This is not Oblivion, however, and Bethesda will stand no more comparisons. Likewise, those likening the game to a first-person shooter will be forcibly removed, I’m almost warned entering the theatre. Though it has to be said that, purely from an aesthetic stand-point, Fallout 3 isn’t dissimilar to an FPS, even if no one will thank me for noting it. Similarities are thankfully little more than superficial, and even the combat – which can be tackled FPS style – is more intelligently approached using the pseudo turn-based VATS combat system – which allows you to pause the action and select parts of an enemy to hit, with your timing and shooting ability effecting how likely you are to succeed with that tricky head-shot, or the disabling leg-shot.[…]
But, in a relationship councilor sty-lee (appropriate in the field of games journalism), what have we learned? Well, Fallout 3 is rich, ambitious and epic in scale. Whether it can blend perfectly RPG and FPS (with a splash of third-person thrown in) remains to be seen, but the lengths the developers are going to are more than apparent. We’ll certainly be following this new offering with interest as it is polished, tweaked and expanded ahead of a debut around this time next year. Until then, suffice to say that this is one wasteland we’ll be more than happy to revisit.

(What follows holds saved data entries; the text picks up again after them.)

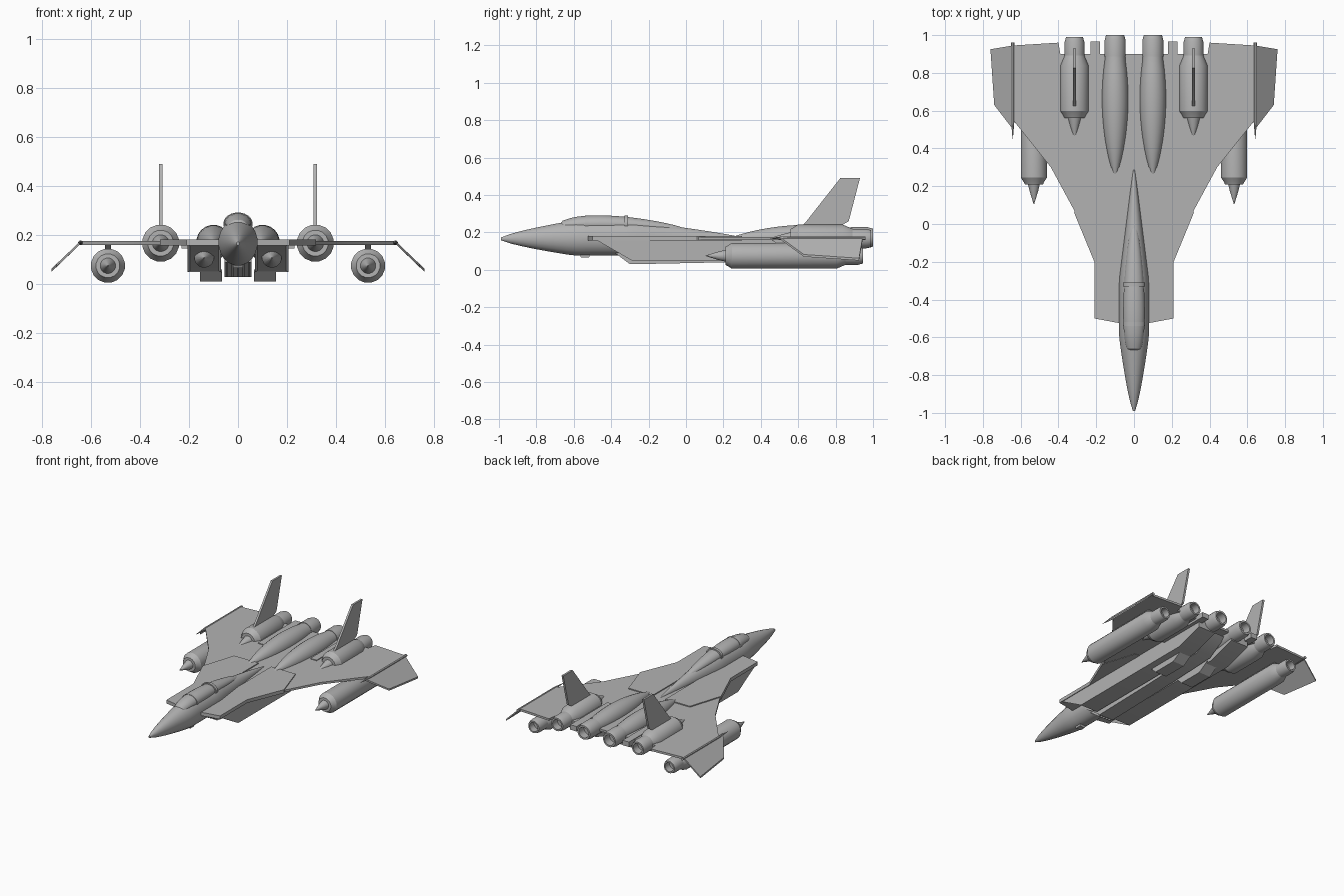
import bpy
import bmesh
import math
from mathutils import Vector

if "Cube" in bpy.data.objects:
    bpy.data.objects.remove(bpy.data.objects["Cube"], do_unlink=True)

hull_grey = bpy.data.materials.new("hull grey")
hull_grey.use_nodes = True
hull_grey.diffuse_color = (0.45, 0.45, 0.45, 1)
shader = hull_grey.node_tree.nodes["Principled BSDF"]
shader.inputs["Base Color"].default_value = hull_grey.diffuse_color
parts = []


def finish(name, bm, mirror):
    """Turn a bmesh into a named part, mirrored to the other side if asked."""
    bmesh.ops.recalc_face_normals(bm, faces=bm.faces)
    mesh = bpy.data.meshes.new(name)
    bm.to_mesh(mesh)
    bm.free()
    mesh.materials.append(hull_grey)
    part = bpy.data.objects.new(name, mesh)
    bpy.context.collection.objects.link(part)
    if mirror:
        part.modifiers.new("mirror", "MIRROR").use_mirror_merge = False
    parts.append(part)
    return part


def bridge(bm, first, second):
    """Join two loops of vertices with a band of quads."""
    for i in range(len(first)):
        j = (i + 1) % len(first)
        bm.faces.new((first[i], first[j], second[j], second[i]))


def loft(name, stations, x=0, sides=20, mirror=False):
    """Skin over oval sections given as (y, half width, bottom, top)."""
    bm = bmesh.new()
    rings = []
    for y, width, bottom, top in stations:
        middle, height = (top + bottom) / 2, (top - bottom) / 2
        angles = [math.tau * (i + 0.5) / sides for i in range(sides)]
        rings.append([bm.verts.new((x + width * math.cos(a), y,
                                    middle + height * math.sin(a))) for a in angles])
    for first, second in zip(rings, rings[1:]):
        bridge(bm, first, second)
    bm.faces.new(rings[0])
    bm.faces.new(rings[-1])
    return finish(name, bm, mirror)


def turned(name, profile, x, z, sides=16):
    """Round body along y from (y, radius) pairs, on both sides."""
    stations = [(y, r, z - r, z + r) for y, r in profile]
    return loft(name, stations, x, sides, mirror=True)


def prism(name, points, offset, mirror=True):
    """Outline of points thickened along an offset."""
    bm = bmesh.new()
    near = [bm.verts.new(p) for p in points]
    far = [bm.verts.new(Vector(p) + Vector(offset)) for p in points]
    bm.faces.new(near)
    bm.faces.new(far)
    bridge(bm, near, far)
    return finish(name, bm, mirror)


def flat(name, outline, z, thick):
    return prism(name, [(x, y, z) for x, y in outline], (0, 0, thick))


def upright(name, outline, x, thick, mirror=True):
    return prism(name, [(x, y, z) for y, z in outline], (thick, 0, 0), mirror)


def steps(start, end, count):
    """Evenly spaced (fraction, y) pairs from start to end."""
    for i in range(count + 1):
        t = i / count
        yield t, start + (end - start) * t


def nozzle(name, x, z, r, end):
    """Hollow exhaust whose proportions follow its radius."""
    lip, throat = 0.86 * r, 0.65 * r
    turned(name, [(end - 2 * r, r), (end - r / 2, r), (end, lip),
                  (end, throat), (end - r, throat)], x, z)


def pod(name, x, z, r, start, end):
    """Pod with a pointed spike, chamfered shell and exhaust."""
    tip, collar = start - 1.5 * r, 0.7 * r
    turned(name + "_spike", [(tip, r / 50), (start - r / 2, r / 3), (start + r / 5, r / 2)], x, z)
    turned(name, [(start, collar), (start + r / 5, 0.8 * r), (start + r / 2, r),
                  (end - 2 * r, r), (end - 1.3 * r, collar)], x, z)
    nozzle(name + "_nozzle", x, z, collar, end)


# Fuselage: curved nose, then a straight taper into the spine
sections = []
for t, y in steps(-0.99, 0.32, 26):
    nose = min(1, (y + 1) / 0.4) ** 0.7
    aft = min(1, (0.33 - y) / 0.63)
    sections.append((y, 0.08 * nose * aft, 0.165 - 0.09 * nose * aft,
                     0.165 + 0.1 * nose * aft ** 0.8))
loft("fuselage", sections)

# Canopy bubble with its long rear fairing, and two raised hoops
sections = []
for t, y in steps(-0.7, 0.03, 18):
    swell = max(0.02, math.sin(math.pi * t ** 0.6)) ** 0.6
    sections.append((y, 0.058 * swell, 0.2, 0.2 + 0.092 * swell))
loft("canopy", sections)
for label, y in (("front", -0.54), ("rear", -0.33)):
    loft("canopy_hoop_" + label, [(y, 0.06, 0.2, 0.292), (y + 0.02, 0.06, 0.2, 0.292)])
upright("chin_sensor", [(-0.58, 0.1), (-0.56, 0.065), (-0.52, 0.065), (-0.5, 0.1)],
        -0.02, 0.04, mirror=False)

# Wings, front gloves and drooped tips
flat("wing", [(0, -0.2), (0.2, -0.2), (0.31, 0.06), (0.44, 0.3), (0.64, 0.55),
              (0.64, 0.945), (0.4, 0.96), (0.39, 0.9), (0, 0.9)], 0.16, 0.015)
flat("wing_glove", [(0.05, -0.53), (0.21, -0.5), (0.21, -0.2), (0.317, 0.06),
                    (0.24, 0.3), (0.05, 0.3)], 0.158, 0.024)
prism("winglet", [(0.64, 0.5, 0.165), (0.74, 0.63, 0.07),
                  (0.76, 0.925, 0.05), (0.64, 0.945, 0.165)], (0, 0, 0.012))
turned("wingtip_rod", [(0.45, 0.001), (0.55, 0.01), (0.96, 0.01)], 0.642, 0.168, sides=8)

# Intake boxes: slanted front face cut open, with a round spike inside
intake = upright("intake_box", [(-0.48, 0.16), (-0.29, 0.05), (0.7, 0.05),
                                (0.9, 0.11), (0.9, 0.16)], 0.07, 0.135)
bm = bmesh.new()
bm.from_mesh(intake.data)
mouth = min(bm.faces, key=lambda face: face.calc_center_median().y)
bmesh.ops.inset_region(bm, faces=[mouth], thickness=0.012)
bmesh.ops.translate(bm, verts=mouth.verts, vec=(0, 0.15, 0))
bm.to_mesh(intake.data)
bm.free()
turned("intake_spike", [(-0.34, 0.002), (-0.25, 0.04), (-0.1, 0.04)], 0.138, 0.107)

# Central belly keel with a row of front slats
upright("belly_keel", [(-0.36, 0.09), (-0.28, 0.03), (0.2, 0.04), (0.7, 0.06),
                       (0.85, 0.15), (-0.3, 0.15)], -0.055, 0.11, mirror=False)
for i in range(5):
    upright("belly_slat_" + str(i + 1), [(-0.38, 0.09), (-0.3, 0.03), (-0.28, 0.03),
                                         (-0.35, 0.09)],
            (i - 2) * 0.022 - 0.004, 0.008, mirror=False)

# Inner engines: rounded humps, exhausts, belly feet and side beams
sections = []
for t, y in steps(0.25, 0.91, 14):
    swell = max(0.04, math.sin(math.pi * min(0.77, t * 0.8))) ** 0.7
    sections.append((y, 0.07 * swell, 0.17 - 0.07 * swell, 0.17 + 0.072 * swell))
loft("engine_hump", sections, 0.1, mirror=True)
nozzle("engine_nozzle", 0.1, 0.172, 0.057, 1)
upright("belly_foot", [(0.36, 0.05), (0.4, 0.01), (0.58, 0.01), (0.66, 0.06)], 0.065, 0.09)
flat("tail_beam", [(0.18, 0.55), (0.23, 0.55), (0.23, 0.965), (0.18, 0.965)], 0.145, 0.035)

# Mid pods carrying the fins
pod("mid_pod", 0.315, 0.167, 0.076, 0.56, 0.99)
upright("tail_fin", [(0.6, 0.22), (0.64, 0.255), (0.825, 0.49), (0.93, 0.49),
                     (0.87, 0.26), (0.8, 0.22)], 0.308, 0.014)

# Outer pods hung under the wings
pod("outer_pod", 0.53, 0.075, 0.07, 0.21, 0.945)
upright("pod_pylon", [(0.45, 0.165), (0.5, 0.13), (0.75, 0.13), (0.8, 0.165)], 0.518, 0.024)

# Smooth the rounded skins and keep hard edges crisp
bpy.ops.object.select_all(action="DESELECT")
for part in parts:
    part.select_set(True)
bpy.context.view_layer.objects.active = parts[0]
bpy.ops.object.shade_smooth_by_angle(angle=math.radians(30))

A warm salutation to Luke Guttridge, the author of this piece, I remember him from the old days as a nice guy and a good professional .